= Task prompt =
The exact lines of the listing, from its first through the line that contains "const mid = (lo + hi) / 2;", are to make up the answer, and pictures are to be left out.

BEGIN Data in this exercise

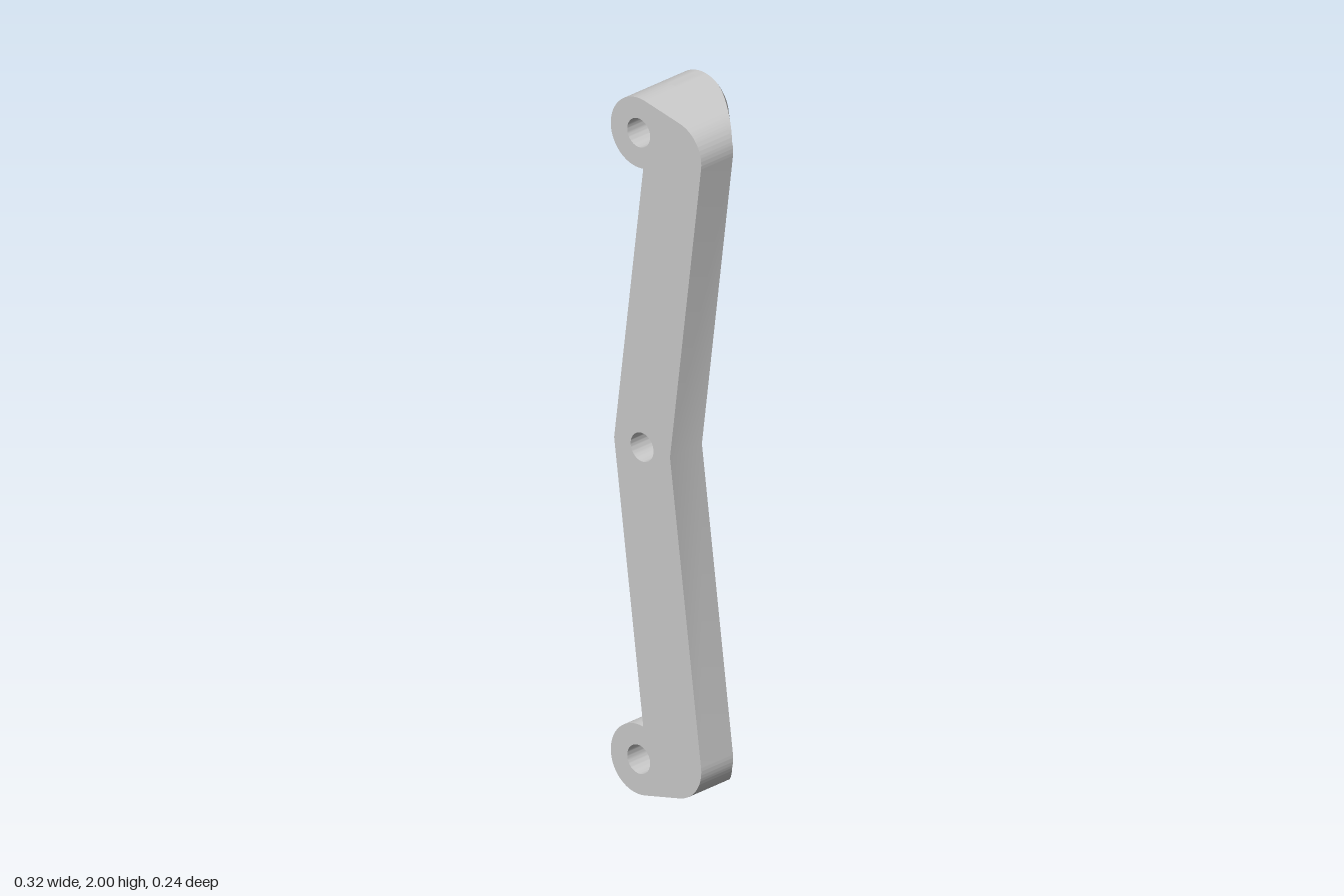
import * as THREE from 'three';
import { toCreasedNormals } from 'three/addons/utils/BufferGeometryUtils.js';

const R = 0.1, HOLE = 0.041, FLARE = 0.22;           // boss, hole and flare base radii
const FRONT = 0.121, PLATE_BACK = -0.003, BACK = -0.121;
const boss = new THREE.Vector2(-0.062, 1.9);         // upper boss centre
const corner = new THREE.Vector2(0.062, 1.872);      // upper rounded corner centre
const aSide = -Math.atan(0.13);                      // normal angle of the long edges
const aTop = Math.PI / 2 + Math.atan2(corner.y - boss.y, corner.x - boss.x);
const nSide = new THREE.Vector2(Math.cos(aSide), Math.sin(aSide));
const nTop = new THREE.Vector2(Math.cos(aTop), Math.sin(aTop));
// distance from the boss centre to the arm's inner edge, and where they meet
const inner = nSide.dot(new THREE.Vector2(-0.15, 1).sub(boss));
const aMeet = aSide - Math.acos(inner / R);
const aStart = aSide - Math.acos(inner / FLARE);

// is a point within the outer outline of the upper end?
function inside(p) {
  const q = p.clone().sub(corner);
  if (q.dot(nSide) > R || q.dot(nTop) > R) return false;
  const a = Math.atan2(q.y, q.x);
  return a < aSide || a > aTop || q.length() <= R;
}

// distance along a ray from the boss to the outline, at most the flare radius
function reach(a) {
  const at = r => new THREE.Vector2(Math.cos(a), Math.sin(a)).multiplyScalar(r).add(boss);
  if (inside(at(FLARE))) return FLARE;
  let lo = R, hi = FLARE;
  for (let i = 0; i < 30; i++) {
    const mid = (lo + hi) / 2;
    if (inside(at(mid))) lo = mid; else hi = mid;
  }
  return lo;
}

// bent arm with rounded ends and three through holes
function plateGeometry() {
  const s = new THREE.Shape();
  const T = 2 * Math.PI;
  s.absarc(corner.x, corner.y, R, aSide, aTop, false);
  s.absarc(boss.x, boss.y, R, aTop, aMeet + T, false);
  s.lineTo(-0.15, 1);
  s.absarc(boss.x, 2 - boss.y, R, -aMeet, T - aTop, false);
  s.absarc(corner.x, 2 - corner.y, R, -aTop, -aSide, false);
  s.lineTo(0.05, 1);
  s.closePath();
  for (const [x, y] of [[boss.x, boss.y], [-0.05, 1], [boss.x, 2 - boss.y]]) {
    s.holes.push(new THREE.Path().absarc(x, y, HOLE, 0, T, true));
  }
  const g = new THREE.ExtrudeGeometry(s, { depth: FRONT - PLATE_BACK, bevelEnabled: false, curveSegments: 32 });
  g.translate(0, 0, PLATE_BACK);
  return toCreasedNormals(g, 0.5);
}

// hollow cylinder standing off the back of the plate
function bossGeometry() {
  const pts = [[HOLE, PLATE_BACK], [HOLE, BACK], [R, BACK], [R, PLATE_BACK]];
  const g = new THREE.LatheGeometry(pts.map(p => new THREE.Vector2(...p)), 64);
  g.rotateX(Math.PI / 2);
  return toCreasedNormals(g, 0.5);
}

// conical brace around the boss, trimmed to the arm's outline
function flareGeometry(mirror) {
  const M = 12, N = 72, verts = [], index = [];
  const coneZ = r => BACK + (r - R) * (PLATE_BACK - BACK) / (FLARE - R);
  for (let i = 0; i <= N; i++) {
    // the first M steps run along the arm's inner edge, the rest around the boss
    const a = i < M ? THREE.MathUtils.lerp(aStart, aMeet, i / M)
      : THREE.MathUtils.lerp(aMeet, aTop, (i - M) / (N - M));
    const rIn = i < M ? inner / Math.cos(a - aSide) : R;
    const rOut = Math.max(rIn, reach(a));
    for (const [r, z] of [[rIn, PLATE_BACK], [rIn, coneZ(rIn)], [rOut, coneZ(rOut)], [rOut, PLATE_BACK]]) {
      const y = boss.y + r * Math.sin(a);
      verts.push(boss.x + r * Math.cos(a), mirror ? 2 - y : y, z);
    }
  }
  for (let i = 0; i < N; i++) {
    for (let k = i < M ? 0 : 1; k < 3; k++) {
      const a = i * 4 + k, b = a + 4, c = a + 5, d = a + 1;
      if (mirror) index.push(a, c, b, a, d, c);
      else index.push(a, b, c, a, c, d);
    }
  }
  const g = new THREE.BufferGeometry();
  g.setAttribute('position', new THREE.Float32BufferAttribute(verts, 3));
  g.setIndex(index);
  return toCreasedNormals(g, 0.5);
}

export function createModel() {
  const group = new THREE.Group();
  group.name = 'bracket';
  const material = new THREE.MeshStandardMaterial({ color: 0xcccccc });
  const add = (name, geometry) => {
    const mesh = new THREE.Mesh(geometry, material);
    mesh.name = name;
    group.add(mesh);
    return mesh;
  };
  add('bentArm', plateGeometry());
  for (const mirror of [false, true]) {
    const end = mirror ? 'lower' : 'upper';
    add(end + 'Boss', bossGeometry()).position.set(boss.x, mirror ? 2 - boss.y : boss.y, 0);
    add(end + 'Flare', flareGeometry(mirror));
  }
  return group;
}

END Data in this exercise

= Response box =
import * as THREE from 'three';
import { toCreasedNormals } from 'three/addons/utils/BufferGeometryUtils.js';

const R = 0.1, HOLE = 0.041, FLARE = 0.22;           // boss, hole and flare base radii
const FRONT = 0.121, PLATE_BACK = -0.003, BACK = -0.121;
const boss = new THREE.Vector2(-0.062, 1.9);         // upper boss centre
const corner = new THREE.Vector2(0.062, 1.872);      // upper rounded corner centre
const aSide = -Math.atan(0.13);                      // normal angle of the long edges
const aTop = Math.PI / 2 + Math.atan2(corner.y - boss.y, corner.x - boss.x);
const nSide = new THREE.Vector2(Math.cos(aSide), Math.sin(aSide));
const nTop = new THREE.Vector2(Math.cos(aTop), Math.sin(aTop));
// distance from the boss centre to the arm's inner edge, and where they meet
const inner = nSide.dot(new THREE.Vector2(-0.15, 1).sub(boss));
const aMeet = aSide - Math.acos(inner / R);
const aStart = aSide - Math.acos(inner / FLARE);

// is a point within the outer outline of the upper end?
function inside(p) {
  const q = p.clone().sub(corner);
  if (q.dot(nSide) > R || q.dot(nTop) > R) return false;
  const a = Math.atan2(q.y, q.x);
  return a < aSide || a > aTop || q.length() <= R;
}

// distance along a ray from the boss to the outline, at most the flare radius
function reach(a) {
  const at = r => new THREE.Vector2(Math.cos(a), Math.sin(a)).multiplyScalar(r).add(boss);
  if (inside(at(FLARE))) return FLARE;
  let lo = R, hi = FLARE;
  for (let i = 0; i < 30; i++) {
    const mid = (lo + hi) / 2;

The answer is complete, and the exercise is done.